Next, steady yourself. Add stabilizing props such as handrails along stairways and walkways. Install grab bars in the bathroom to allow safe use of the toilet and bathtub/shower. Make sure all rails and bars are anchored securely to the wall and can support your weight.
You might also consider rearranging items that you use every day (dishes, food, clothes) so that they are within easy reach and do not require a stool or ladder. Or invest in a grabber device. This will allow you to reach things that are high up — and avoid bending over to pick things up off the floor.
Take Care of Your Health and Eyes
Since muscle weakness is a prime cause of falling, seniors who are physically active considerably reduce their risk by maintaining strength and balance. Low-impact exercises such as walking can help build stronger bones. Check with your doctor to find an exercise plan that works for you.
If you haven’t had your eyes checked recently, now is the time to start regular visits to the optometrist or ophthalmologist to monitor age-related vision issues. Seeing clearly is important to avoid falling. If you wear glasses for distance vision, keep them clean and wear them around the house. If you use multi-focal or reading glasses, do not wear them while walking around the house — they can distort your sense of distance.

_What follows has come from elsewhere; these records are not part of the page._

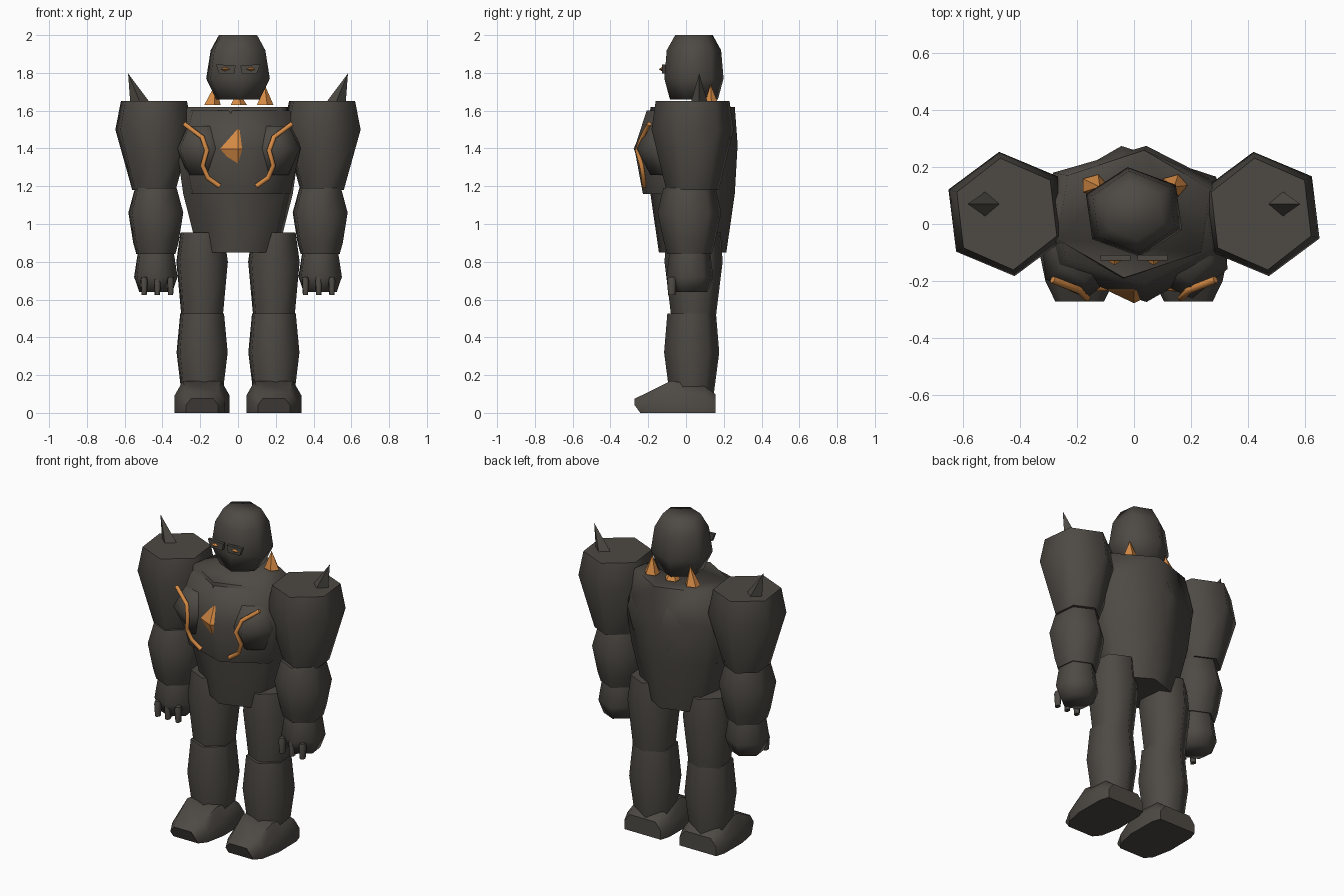
import bpy, bmesh, math
from mathutils import Vector

if "Cube" in bpy.data.objects:
    bpy.data.objects.remove(bpy.data.objects["Cube"])


def material(name, rgb):
    m = bpy.data.materials.new(name)
    m.diffuse_color = (*rgb, 1)
    m.use_nodes = True
    m.node_tree.nodes["Principled BSDF"].inputs["Base Color"].default_value = m.diffuse_color
    return m


STONE = material("dark stone", (0.075, 0.067, 0.058))
EMBER = material("ember orange", (0.68, 0.26, 0.06))


def finish(name, bm, mat, smooth=75):
    bmesh.ops.recalc_face_normals(bm, faces=bm.faces)
    me = bpy.data.meshes.new(name)
    bm.to_mesh(me)
    bm.free()
    me.materials.append(mat)
    ob = bpy.data.objects.new(name, me)
    bpy.context.collection.objects.link(ob)
    if smooth:
        bpy.ops.object.select_all(action='DESELECT')
        ob.select_set(True)
        bpy.context.view_layer.objects.active = ob
        bpy.ops.object.shade_smooth_by_angle(angle=math.radians(smooth))
    return ob


def skin(name, loops, mat, smooth=75):
    """Bridge equal-length point loops and cap both ends."""
    bm = bmesh.new()
    vs = [[bm.verts.new(p) for p in loop] for loop in loops]
    n = len(vs[0])
    for a, b in zip(vs, vs[1:]):
        for i in range(n):
            j = (i + 1) % n
            bm.faces.new((a[i], a[j], b[j], b[i]))
    bm.faces.new(vs[0][::-1])
    bm.faces.new(vs[-1])
    return finish(name, bm, mat, smooth)


def hexa(name, cx, cy, rings, phase=37, sides=6, mat=STONE):
    """Stack of rings (z, rx, ry) around a vertical axis."""
    ang = [math.radians(phase + 360 * i / sides) for i in range(sides)]
    return skin(name, [[(cx + rx * math.cos(a), cy + ry * math.sin(a), z)
                        for a in ang] for z, rx, ry in rings], mat)


def spike(name, base, tip, r, mat, sides=4, ry=None):
    """Pointed horn from a flat base to a leaning tip."""
    bm = bmesh.new()
    ry = ry or r
    b = Vector(base)
    ring = [bm.verts.new(b + Vector((r * math.cos(t), ry * math.sin(t), 0)))
            for t in (2 * math.pi * i / sides for i in range(sides))]
    top = bm.verts.new(tip)
    for i in range(sides):
        bm.faces.new((ring[i], ring[(i + 1) % sides], top))
    bm.faces.new(ring[::-1])
    return finish(name, bm, mat, 0)


def bipyramid(name, c, rx, ry, rz, mat):
    """Four-sided double pyramid."""
    bm = bmesh.new()
    bmesh.ops.create_cone(bm, segments=4, radius1=1, radius2=0, depth=1, cap_ends=False)
    bmesh.ops.translate(bm, verts=bm.verts, vec=(0, 0, 0.5))
    g = bmesh.ops.duplicate(bm, geom=bm.verts[:] + bm.edges[:] + bm.faces[:])
    low = [v for v in g['geom'] if isinstance(v, bmesh.types.BMVert)]
    bmesh.ops.scale(bm, verts=low, vec=(1, 1, -1))
    bmesh.ops.remove_doubles(bm, verts=bm.verts, dist=0.01)
    bmesh.ops.scale(bm, verts=bm.verts, vec=(rx, ry, rz))
    bmesh.ops.translate(bm, verts=bm.verts, vec=c)
    return finish(name, bm, mat, 0)


def vein(name, pts, r):
    """Bent tube through the given points."""
    cu = bpy.data.curves.new(name, 'CURVE')
    cu.dimensions = '3D'
    cu.bevel_depth = r
    cu.bevel_resolution = 1
    cu.use_fill_caps = True
    sp = cu.splines.new('POLY')
    sp.points.add(len(pts) - 1)
    for p, q in zip(sp.points, pts):
        p.co = (*q, 1)
    cu.materials.append(EMBER)
    bpy.context.collection.objects.link(bpy.data.objects.new(name, cu))


# Head and trunk
hexa("head", 0, 0.042, [(1.66, .125, .128), (1.77, .183, .158),
                        (1.92, .157, .145), (2.0, .11, .1)])
hexa("torso", 0, 0.035, [(0.85, .23, .18), (1.16, .315, .225),
                         (1.42, .355, .24), (1.62, .29, .225)], phase=23)
hexa("chest", 0, 0, [(1.16, .30, .23), (1.4, .36, .275), (1.6, .30, .21)])

# Eye frames with glowing eyes
for side, s in (("left", -1), ("right", 1)):
    outline = [(.012, 1.84), (.118, 1.845), (.10, 1.797), (.02, 1.797)]
    skin(side + "_eye_frame", [[(s * x, y, z) for x, z in outline]
                               for y in (-.128, -.108)], STONE, 0)
    bipyramid(side + "_eye", (s * .068, -.128, 1.82), .024, .016, .011, EMBER)

# Chest gem
bipyramid("chest_gem", (0, -.232, 1.398), .095, .045, .108, EMBER)

# Collar horns behind the head
for name, x, lean, h in (("left", -.14, .02, .11), ("middle", 0, 0, .07), ("right", .14, 0, .11)):
    spike(name + "_collar_horn", (x, .135, 1.63), (x + lean, .13, 1.63 + h),
          .048, EMBER, sides=5, ry=.04)

for side, s in (("left", -1), ("right", 1)):
    # Pectoral swelling and glowing vein
    hexa(side + "_pectoral", s * .185, -.09, [(1.26, .09, .10), (1.4, .155, .172),
                                              (1.52, .09, .11)])
    vein(side + "_vein", [(s * x, y, z) for x, y, z in (
        (.285, -.195, 1.53), (.19, -.232, 1.46), (.165, -.258, 1.39),
        (.187, -.235, 1.31), (.16, -.225, 1.245), (.097, -.222, 1.2))], .013)

    # Arm
    hexa(side + "_shoulder", s * .445, .035, [(1.18, .125, .14), (1.5, .222, .219),
                                              (1.65, .19, .197)])
    spike(side + "_shoulder_spike", (s * .515, .07, 1.635), (s * .582, .07, 1.797),
          .055, STONE, ry=.047)
    hexa(side + "_forearm", s * .435, .018, [(0.84, .112, .118), (0.9, .13, .135),
                                             (1.06, .158, .17), (1.19, .12, .14)])
    hexa(side + "_hand", s * .435, .02, [(0.64, .095, .095), (0.72, .125, .125),
                                         (0.84, .105, .11)])
    for i in range(3):
        hexa(f"{side}_finger_{i + 1}", s * (.357 + .07 * i), -.075,
             [(.625, .015, .02), (.70, .02, .025), (.72, .015, .02)])

    # Leg
    hexa(side + "_thigh", s * .19, .04, [(0.5, .118, .118), (0.8, .148, .155),
                                         (0.955, .125, .145)])
    hexa(side + "_shin", s * .19, .03, [(0.1, .118, .118), (0.32, .147, .147),
                                        (0.525, .126, .13)])

    # Foot: rounded-shoulder sections running heel to toe (y, half width, height, floor)
    sections = ((.155, .125, .10, 0), (.10, .143, .14, 0), (-.08, .145, .17, 0),
                (-.20, .12, .11, 0), (-.272, .085, .075, 0))
    loops = []
    for y, w, h, z in sections:
        toe = .03 if y < -.25 else 0
        loops.append([(s * .19 + x * w, y + (toe if zz == 0 else 0), zz) for x, zz in (
            (-1, 0), (-1, .55 * h), (-.7, h), (.7, h), (1, .55 * h), (1, 0))])
    skin(side + "_foot", loops, STONE, 50)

Be careful with any changes in medication. Some prescriptions can cause dizziness, drowsiness, or confusion. Tell your doctor and/or pharmacist what other drugs, supplements, and vitamins you take on a regular basis so they can determine what medicine works best with your repertoire. And be sure to limit alcohol use. Even a small amount of alcohol can affect your balance, especially in conjunction with medications.
Check Your Feet, Too
Take a look at your footwear. Well-fitting shoes help you keep your balance. Backless shoes, flip-flops, and high heels can all prove hazardous for everyday wear. Look for non-slip rather than smooth soles. Going about the house in just socks increases the risk of slipping, too.
Finally, consider a cane or walker to help you maneuver about the house and beyond. A physical therapist can show you the right way to use these.
With a little bit of careful planning at home, plus adjustments to your daily schedule, the risk of falling can be significantly reduced. Then you can enjoy an independent and active life well into your golden years.
Learn more with After55.com’s home safety checklist for seniors to prevent falls.